Flores testified that it was Smith who told him about the party, but she did not tell him that Perez would be there. He denied having brought a gun to the party, but said someone there gave him a gun and he held on to it for his own protection.
Perez saw him, run toward him, and pulled out a gun, Flores testified, claiming he fired in self-defense.
On cross-examination, Flores acknowledged that he knew his brother had been arrested, and that he had not come forward at that time to claim that Perez was armed.
Defense counsel moved for a mistrial, saying the prosecutor had improperly inferred that because the defendant’s brother had pled guilty, the defendant had to be guilty as well. Judge James Pierce gave a curative instruction, but denied a mistrial.
Jurors found Flores guilty of murder in the first degree and assault with a semiautomatic firearm, with findings that he personally used the firearm and discharged it, causing death.
Pierce calculated the 69-year minimum term by taking the basic minimum for first degree murder—25 years—and adding 25 years under the “10-20-Life” law, the nine-year upper term on the assault count, and the upper-term 10-year firearm enhancement to the assault term.
Zelon, writing for the Court of Appeal, agreed that the cross-examination questions were improper, but said there was no prejudice because the jury was instructed that they did not constitute evidence, the proof of Flores’ guilt was “overwhelming,” and there was other evidence at Flores’ trial implicating his brother.
The justice said the defense was, however, partially correct in its attack on the sentence.
Defense counsel argued that both the nine-year term for assault and the 10-year enhancement violated Cunningham v. California (2007) 127 S.Ct. 856, which held that the state’s Determinate Sentencing Law is unconstitutional to the extent it allows the judge to impose an upper-term sentence based on facts, other than prior convictions, that have not been found by a jury or admitted by the defendant.

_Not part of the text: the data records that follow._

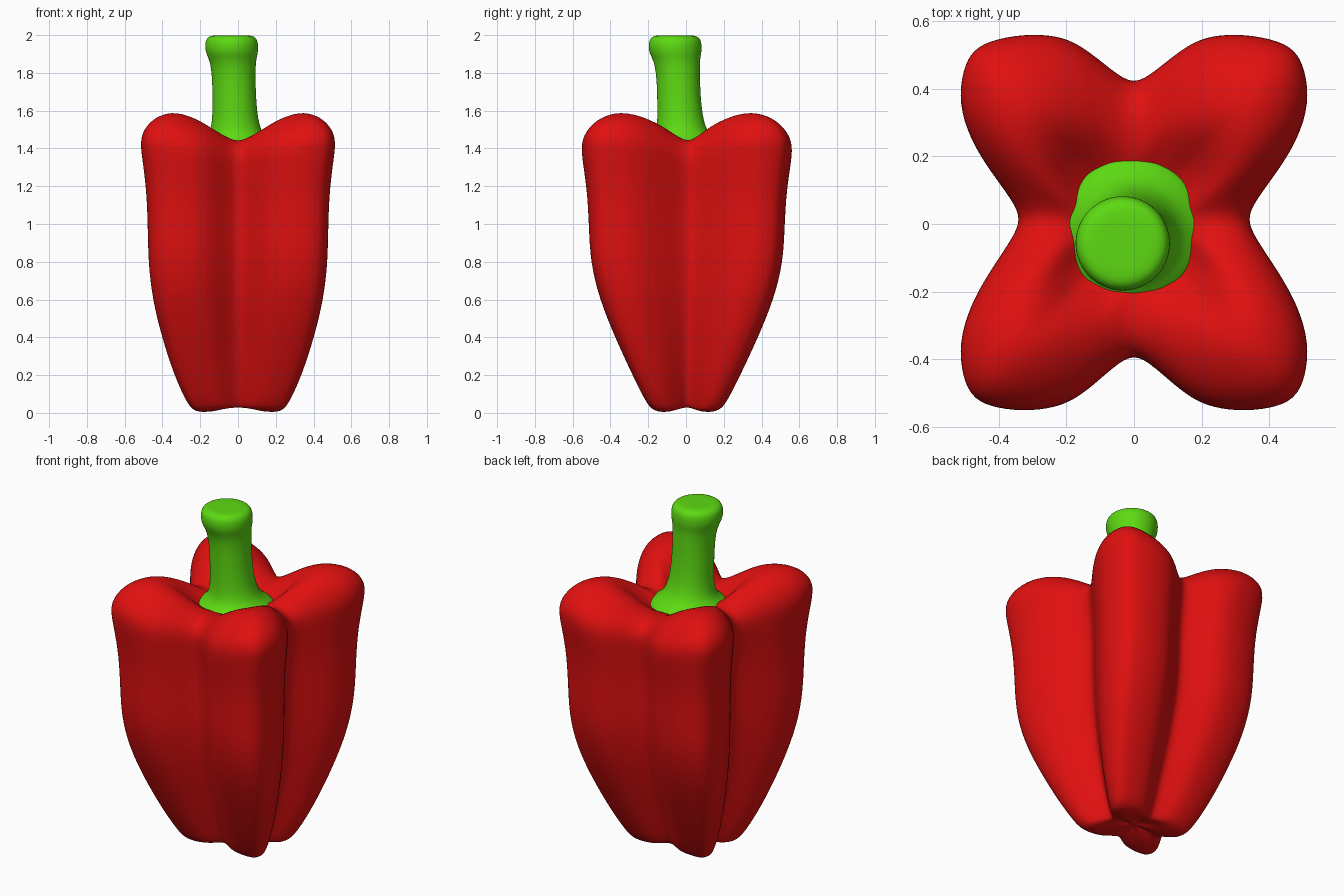
import bpy, bmesh, math


def material(name, rgb):
    m = bpy.data.materials.new(name)
    m.diffuse_color = (*rgb, 1.0)
    return m


def loft(name, rings, start, end, mat):
    """Skin a stack of equal rings, closed by a fan at each end."""
    bm = bmesh.new()
    loops = [[bm.verts.new(p) for p in r] for r in rings]
    n = len(loops[0])
    for a, b in zip(loops, loops[1:]):
        for i in range(n):
            j = (i + 1) % n
            bm.faces.new((a[i], a[j], b[j], b[i]))
    s, e = bm.verts.new(start), bm.verts.new(end)
    for i in range(n):
        j = (i + 1) % n
        bm.faces.new((s, loops[0][j], loops[0][i]))
        bm.faces.new((e, loops[-1][i], loops[-1][j]))
    bmesh.ops.recalc_face_normals(bm, faces=bm.faces)
    for f in bm.faces:
        f.smooth = True
    me = bpy.data.meshes.new(name)
    bm.to_mesh(me)
    bm.free()
    ob = bpy.data.objects.new(name, me)
    bpy.context.collection.objects.link(ob)
    me.materials.append(mat)
    mod = ob.modifiers.new("smooth", 'SUBSURF')
    mod.levels = mod.render_levels = 2
    return ob


red = material("pepper red", (0.75, 0.005, 0.005))
green = material("stem green", (0.11, 0.70, 0.006))

# Pepper body: one quarter of the four-lobed outline, mirrored around
quarter = [(0.335, 0), (0.365, 0.06), (0.43, 0.15), (0.49, 0.25), (0.523, 0.36),
           (0.512, 0.46), (0.48, 0.525), (0.41, 0.553), (0.31, 0.565),
           (0.21, 0.552), (0.14, 0.51), (0.06, 0.44), (0, 0.40)]
half = quarter + [(-x, y) for x, y in quarter[-2::-1]]
outline = half + [(x, -y) for x, y in half[-2:0:-1]]

# rings: lobe height, groove height, half width in x, half width in y
body_rings = [
    (0.015, 0.05, 0.10, 0.07), (0.0, 0.03, 0.20, 0.135), (0.015, 0.025, 0.245, 0.185),
    (0.07, 0.07, 0.28, 0.22), (0.20, 0.20, 0.34, 0.285), (0.40, 0.40, 0.405, 0.378),
    (0.60, 0.60, 0.455, 0.46), (0.80, 0.80, 0.478, 0.51), (1.00, 0.98, 0.48, 0.517),
    (1.20, 1.14, 0.488, 0.527), (1.37, 1.28, 0.512, 0.553), (1.47, 1.37, 0.523, 0.56),
    (1.55, 1.42, 0.475, 0.505), (1.587, 1.44, 0.405, 0.43), (1.593, 1.44, 0.335, 0.36),
    (1.555, 1.43, 0.265, 0.285), (1.47, 1.41, 0.20, 0.215), (1.39, 1.385, 0.13, 0.14),
    (1.37, 1.37, 0.06, 0.065)]


def body_ring(z_lobe, z_groove, sx, sy):
    pts = []
    for x, y in outline:
        w = math.sin(2 * math.atan2(y, x)) ** 2
        px, py = x * sx / 0.52, y * sy / 0.56
        pts.append((px, py + 0.015 * (1 - w) * sy / 0.56,
                    z_groove + (z_lobe - z_groove) * w))
    return pts


loft("pepper_body", [body_ring(*r) for r in body_rings],
     (0, 0, 0.05), (0, 0, 1.365), red)

# Stem: flared foot, slightly bent stalk, swollen tip (x, y, z, radius)
stem_rings = [
    (-0.008, -0.015, 1.36, 0.18), (-0.008, -0.015, 1.385, 0.217),
    (-0.008, -0.015, 1.415, 0.217), (-0.008, -0.015, 1.44, 0.18),
    (-0.01, -0.02, 1.475, 0.142), (-0.015, -0.03, 1.55, 0.122),
    (-0.02, -0.038, 1.68, 0.116), (-0.023, -0.042, 1.80, 0.117),
    (-0.028, -0.05, 1.87, 0.125), (-0.033, -0.057, 1.91, 0.142),
    (-0.034, -0.058, 1.965, 0.143), (-0.034, -0.058, 1.995, 0.125),
    (-0.034, -0.058, 2.0, 0.08)]
N = 20
circles = [[(cx + r * math.cos(2 * math.pi * i / N), cy + r * math.sin(2 * math.pi * i / N), z)
            for i in range(N)] for cx, cy, z, r in stem_rings]
loft("stem", circles, (-0.008, -0.015, 1.36), (-0.034, -0.058, 1.998), green)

Zelon agreed as to the enhancement, but disagreed as to the underlying nine-year term.
The underlying term, the justice explained, satisfies Cunningham because it was based in part on Flores’ prior conviction for domestic violence against Smith. The fact that it was also based on other factors, Zelon said, is irrelevant under the state high court’s clarification of Cunningham in People v. Black (2007) 41 Cal.4th 799.
As to the gun enhancement, however, the justice agreed that the judge erred in imposing the upper term based on his nonjury finding that the crime involved a high degree of violence, and that the domestic violence conviction could not be used to increase both the base term and the enhancement.
On remand, however, the judge may re-impose the 10-year enhancement, if he chooses, on the basis of other prior convictions, Zelon said.
The case is People v. Flores, B191682.
Copyright 2008, Metropolitan News Company